Chichester Harbour is an Area of Outstanding Natural Beauty (AONB) and is managed by Chichester Harbour Conservancy. We are the only Statutory Harbour Authority with responsibility for managing an AONB.
The Conservancy is bound by the duties and powers set out in the Chichester Harbour Conservancy Act 1971, to conserve, maintain and improve the harbour, for nature, natural beauty and leisure and recreation both on the water and the land.
How we do this is set out in our five year Management Plan.
Chichester Harbour Area of Outstanding Natural Beauty
The Conservancy acts as the Joint Advisory Committee for the Chichester Harbour Area of Outstanding Natural Beauty (AONB) that was designated in 1964. We manage the AONB on behalf of the four constituent local authorities, West Sussex County Council, Hampshire County Council, Chichester District Council and Havant Borough Council. As the Joint Advisory Committee, the Conservancy is consulted on planning policies and planning applications affecting the area.
Statutory Harbour Authority
As the Statutory Harbour Autority the Conservancy is bound by a range of harbour and shipping legislation which is detailed in our Marine Safety Management System and Safety Plan. The Conservancy adheres to the Port Marine Safety Code, a nationally agreed set of standards for ports and harbours.
Chichester Harbour Protection and Recovery of Nature (CHaPRoN)
Chichester Harbour Conservancy is the lead partner in Chichester Harbour Protection and Recovery of Nature (CHaPRoN), a long-term partnership initiative to help respond to the increasing pressures on Chichester Harbour. CHaPRoN’s key objective is to protect, enhance and drive recovery of the natural environment within Chichester Harbour and help create a landscape more resilient to climate change.
The Members of the Conservancy
The Conservancy consists of 15 members appointed by West Sussex and Hampshire County Councils, Chichester District and Havant Borough Councils and the Conservancy’s Advisory Committee. The Advisory Committee includes representatives of Harbour and AONB users, such as sailing, fishing, nature conservation, residents, farmers and commercial interests.

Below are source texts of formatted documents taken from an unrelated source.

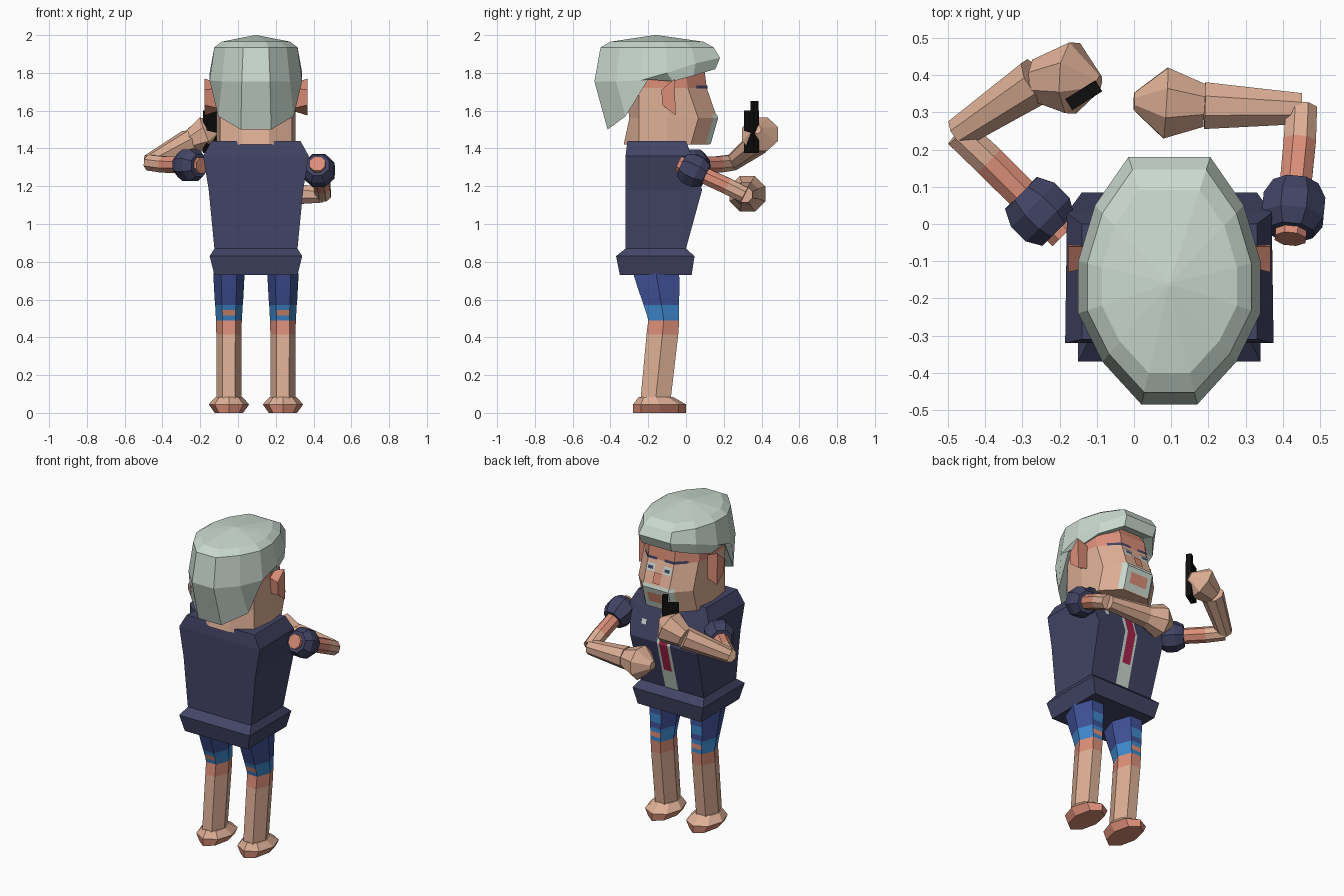
import bpy, bmesh, math
from mathutils import Vector

if "Cube" in bpy.data.objects:
    bpy.data.objects.remove(bpy.data.objects["Cube"])

def material(name, rgb):
    m = bpy.data.materials.new(name)
    lin = [(c / 255 / 12.92) if c < 11 else ((c / 255 + 0.055) / 1.055) ** 2.4 for c in rgb]
    m.diffuse_color = (*lin, 1)
    m.use_nodes = True
    m.node_tree.nodes["Principled BSDF"].inputs["Base Color"].default_value = m.diffuse_color
    return m

MATS = [material(n, c) for n, c in [
    ("navy cloth", (66, 68, 101)), ("grey green hair", (202, 217, 207)),
    ("tan skin", (222, 175, 150)), ("salmon skin", (219, 142, 120)),
    ("indigo shorts", (64, 82, 152)), ("bright blue", (62, 136, 205)),
    ("dark red", (165, 36, 78)), ("black plastic", (14, 14, 14))]]
NAVY, HAIR, TAN, SALMON, INDIGO, BLUE, RED, BLACK = range(8)
CX = 0.095  # middle of the body

def build(name, verts, faces, mats):
    me = bpy.data.meshes.new(name)
    me.from_pydata([tuple(v) for v in verts], [], faces)
    for m in MATS:
        me.materials.append(m)
    for p, k in zip(me.polygons, mats):
        p.material_index = k
    bm = bmesh.new()
    bm.from_mesh(me)
    bmesh.ops.recalc_face_normals(bm, faces=bm.faces)
    bm.to_mesh(me)
    bm.free()
    ob = bpy.data.objects.new(name, me)
    bpy.context.collection.objects.link(ob)
    return ob

def loft(name, rings, mat, caps=(True, True)):
    """Skin equal rings; mat is an index or a rule of (ring, side)."""
    rule = mat if callable(mat) else (lambda i, j: mat)
    n = len(rings[0])
    verts = [v for r in rings for v in r]
    faces, mats = [], []
    for i in range(len(rings) - 1):
        for j in range(n):
            k = (j + 1) % n
            faces.append((i * n + j, i * n + k, (i + 1) * n + k, (i + 1) * n + j))
            mats.append(rule(i, j))
    if caps[0]:
        faces.append(tuple(range(n)))
        mats.append(rule(0, 0))
    if caps[1]:
        faces.append(tuple((len(rings) - 1) * n + j for j in range(n)))
        mats.append(rule(len(rings) - 2, 0))
    return build(name, verts, faces, mats)

def both(half):
    """Mirror a half ring of (dx, y, z) about the body middle."""
    return [(CX + d, y, z) for d, y, z in half] + [(CX - d, y, z) for d, y, z in reversed(half)]

def oval(cx, cy, z, rx, ry, n):
    return [(cx + rx * math.cos(2 * math.pi * j / n), cy + ry * math.sin(2 * math.pi * j / n), z)
            for j in range(n)]

def tube(name, path, radii, n, mat):
    """Tube along a path of points, each ring square to the local direction."""
    p = [Vector(q) for q in path]
    rings = []
    for i, c in enumerate(p):
        d = (p[min(i + 1, len(p) - 1)] - p[max(i - 1, 0)]).normalized()
        u = d.cross(Vector((0, 0, 1))).normalized()
        w = u.cross(d)
        a = [2 * math.pi * (j + 0.5) / n for j in range(n)]
        rings.append([c + radii[i] * (u * math.cos(t) + w * math.sin(t)) for t in a])
    return loft(name, rings, mat)

def patch(name, mat, d0, d1, z0, z1, profile, corner=9.0):
    """Painted plate hugging a front surface given by (z, y) profile points."""
    def y_at(d, z):
        y = profile[-1][1]
        for (za, ya), (zb, yb) in zip(profile, profile[1:]):
            if za <= z <= zb:
                y = ya + (yb - ya) * (z - za) / (zb - za)
                break
        return y - max(0, abs(d) - corner) + 0.005
    xs = sorted({d0, d1} | {c for c in (-corner, corner) if d0 < c < d1})
    zs = sorted({z0, z1} | {z for z, _ in profile if z0 < z < z1})
    n = len(xs)
    verts = [(CX + d, y_at(d, z), z) for z in zs for d in xs]
    faces = [(r * n + c, r * n + c + 1, (r + 1) * n + c + 1, (r + 1) * n + c)
             for r in range(len(zs) - 1) for c in range(n - 1)]
    build(name, verts, faces, [mat] * len(faces))

# Jacket with shoulder slope, belly and flared hem
def box_ring(z, back, front, hb, hf):
    return both([(hf, front, z), (hb, back, z)])
loft("jacket", [box_ring(0.73, -0.35, 0.03, 0.22, 0.22), box_ring(0.83, -0.37, 0.045, 0.245, 0.245),
                box_ring(0.87, -0.32, 0.0, 0.22, 0.22), box_ring(1.18, -0.32, 0.085, 0.25, 0.235),
                box_ring(1.36, -0.32, 0.03, 0.28, 0.275), box_ring(1.44, -0.31, 0.0, 0.235, 0.235)], NAVY)
BELLY = [(0.87, 0.0), (1.18, 0.085), (1.36, 0.03), (1.44, 0.0)]
patch("shirt", HAIR, -0.045, 0.045, 0.872, 1.44, BELLY)
patch("tie", RED, -0.028, 0.028, 1.0, 1.36, [(z, y + 0.003) for z, y in BELLY])
patch("pocket_square", HAIR, 0.14, 0.17, 1.26, 1.29, BELLY)

# Head: front width and depth per height
FACE = [(1.42, 0.125), (1.56, 0.165), (1.72, 0.11), (1.8, 0.1), (1.9, 0.04)]
def head_ring(z, f, s, back):
    return both([(0.09 * s, f, z), (0.19 * s, f - 0.1, z), (0.21 * s, -0.1, z),
                 (0.19 * s, -0.25, z), (0.07 * s, back, z)])
loft("head", [head_ring(z, f, s, b) for (z, f), s, b in
              zip(FACE, (1, 1, 1, 1, 0.8), (-0.33, -0.3, -0.32, -0.33, -0.3))],
     lambda i, j: SALMON if i >= 2 else TAN)
patch("beard", HAIR, -0.115, 0.115, 1.425, 1.58, FACE, 0.09)
FACE2 = [(z, y + 0.003) for z, y in FACE]
patch("mouth", SALMON, -0.06, 0.06, 1.465, 1.53, FACE2, 0.09)
patch("nose", SALMON, -0.025, 0.025, 1.59, 1.65, FACE2, 0.09)
for s, side in ((-1, "left"), (1, "right")):
    for part, mat, a, b, z0, z1, prof in (
            ("eye", HAIR, 0.03, 0.085, 1.652, 1.695, FACE),
            ("pupil", NAVY, 0.04, 0.075, 1.664, 1.682, FACE2),
            ("eyebrow", NAVY, 0.025, 0.15, 1.718, 1.734, FACE)):
        patch(part + "_" + side, mat, min(s * a, s * b), max(s * a, s * b), z0, z1, prof, 0.09)
    # Ear, wider towards the outside
    loft("ear_" + side, [[(CX + s * x, y, z) for y, z in pts] for x, pts in (
        (0.19, ((-0.06, 1.6), (-0.1, 1.61), (-0.11, 1.72), (-0.06, 1.74))),
        (0.272, ((-0.055, 1.575), (-0.09, 1.57), (-0.135, 1.66), (-0.12, 1.72), (-0.06, 1.77))[:1]
         + ((-0.125, 1.63), (-0.13, 1.71), (-0.06, 1.77))))], SALMON)

# Hair: cap with a raised fringe and a long back
OUT = [(0.11, 0.18), (0.2, 0.05), (0.245, -0.1), (0.245, -0.24), (0.18, -0.37), (0.075, -0.485)]
def scaled(s, zs):
    return both([(d * s, -0.16 + (y + 0.16) * s, z) for (d, y), z in zip(OUT, zs)])
rim = (1.88, 1.85, 1.8, 1.76, 1.755, 1.755)
low = both([(0.105, 0.155, 1.82), (0.2, 0.04, 1.785), (0.225, -0.07, 1.755),
            (0.225, -0.2, 1.765), (0.2, -0.32, 1.57), (0.08, -0.415, 1.5)])
loft("hair", [scaled(0.02, [2.0] * 6), scaled(0.74, [1.965] * 6), scaled(0.9, [1.935] * 6),
              scaled(1, rim), low, scaled(0.76, (1.83, 1.8, 1.77, 1.78, 1.62, 1.55))],
     HAIR, (True, False))

# Legs with shorts, bare shins and feet
LEG = [(0.74, 0.083, -0.158, 0.122), (0.66, 0.079, -0.145, 0.11), (0.605, 0.076, -0.136, 0.1),
       (0.57, 0.073, -0.13, 0.094), (0.545, 0.071, -0.126, 0.09), (0.515, 0.07, -0.121, 0.085),
       (0.49, 0.068, -0.118, 0.082), (0.415, 0.067, -0.125, 0.084), (0.08, 0.066, -0.16, 0.08)]
def leg_colour(i, j):
    if i == 4 and j in (1, 4):
        return SALMON          # torn patch
    if i == 1 and j == 1:
        return BLUE            # worn front patch
    return INDIGO if i < 3 else BLUE if i < 6 else SALMON if i == 6 else TAN
for s, side in ((-1, "left"), (1, "right")):
    x = CX + s * 0.143
    loft("leg_" + side, [oval(x, cy, z, rx, ry / math.sin(math.pi / 3), 6) for z, rx, cy, ry in LEG],
         leg_colour)
    loft("foot_" + side, [oval(x, -0.14, 0, 0.075, 0.14, 8), oval(x, -0.14, 0.045, 0.107, 0.14, 8),
                          oval(x, -0.16, 0.085, 0.07, 0.09, 8)],
         lambda i, j: SALMON if i == 0 else TAN)

# Arms: upper arm, sleeve, forearm and mitten hand
ARMS = {
    "right": ((0.42, -0.04, 1.32), (0.445, 0.22, 1.2), (0.45, 0.31, 1.155),
              (0.19, 0.318, 1.16), (0.085, 0.325, 1.16), (0.0, 0.33, 1.165)),
    "left": ((-0.19, -0.03, 1.31), (-0.39, 0.17, 1.315), (-0.47, 0.245, 1.325),
             (-0.26, 0.385, 1.435), (-0.165, 0.392, 1.475), (-0.095, 0.375, 1.5))}
for side, (sh, mid, elbow, wrist, palm, tip) in ARMS.items():
    tube("upper_arm_" + side, (sh, mid, elbow), (0.045, 0.047, 0.045), 8,
         lambda i, j: SALMON if i == 0 else TAN)
    tube("forearm_" + side, (elbow, wrist), (0.045, 0.068), 8, TAN)
    tube("hand_" + side, (wrist, palm, tip), (0.062, 0.103, 0.025), 8, TAN)
    a, d = Vector(sh), (Vector(mid) - Vector(sh)).normalized()
    tube("sleeve_" + side, (a + d * 0.02, a + d * 0.06, a + d * 0.115, a + d * 0.16),
         (0.065, 0.09, 0.09, 0.066), 8, NAVY)

# Handset with a short aerial
def block(name, cx, cy, z0, z1, w, t):
    u, v = Vector((0.85, 0.53, 0)), Vector((0.53, -0.85, 0))
    rings = [[Vector((cx, cy, z)) + u * a * w / 2 + v * b * t / 2
              for a, b in ((-1, -1), (1, -1), (1, 1), (-1, 1))] for z in (z0, z1)]
    loft(name, rings, BLACK)
block("handset", -0.135, 0.346, 1.375, 1.6, 0.095, 0.035)
block("aerial", -0.108, 0.363, 1.6, 1.65, 0.03, 0.032)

The Conservancy must consult the Advisory Committee on the management of the Harbour and the AONB.
The Conservancy’s income is from four main sources:
- Harbour dues – which are paid by all craft using the Harbour.
- Mooring charges – which are paid by those who hire Conservancy moorings or mooring sites.
- A precept on the two County Councils.
- Gifts and grants – bodies such the Friends of Chichester Harbour give grants for specific projects. Defra currently funds the core AONB staff and some associated projects.
How funds are spent
Harbour Dues paid by yachtsmen meet the cost of running the harbour, maintaining the navigation marks, controlling works and dredging and enforcing the byelaws. Mooring charges meet the cost of maintaining and administering Conservancy moorings and mooring sites and contribute to the cost of running the Harbour. Other income pays for environmental work such as tree planting, recording and surveying wildlife, footpath maintenance, providing information about the area and running the Education Centre.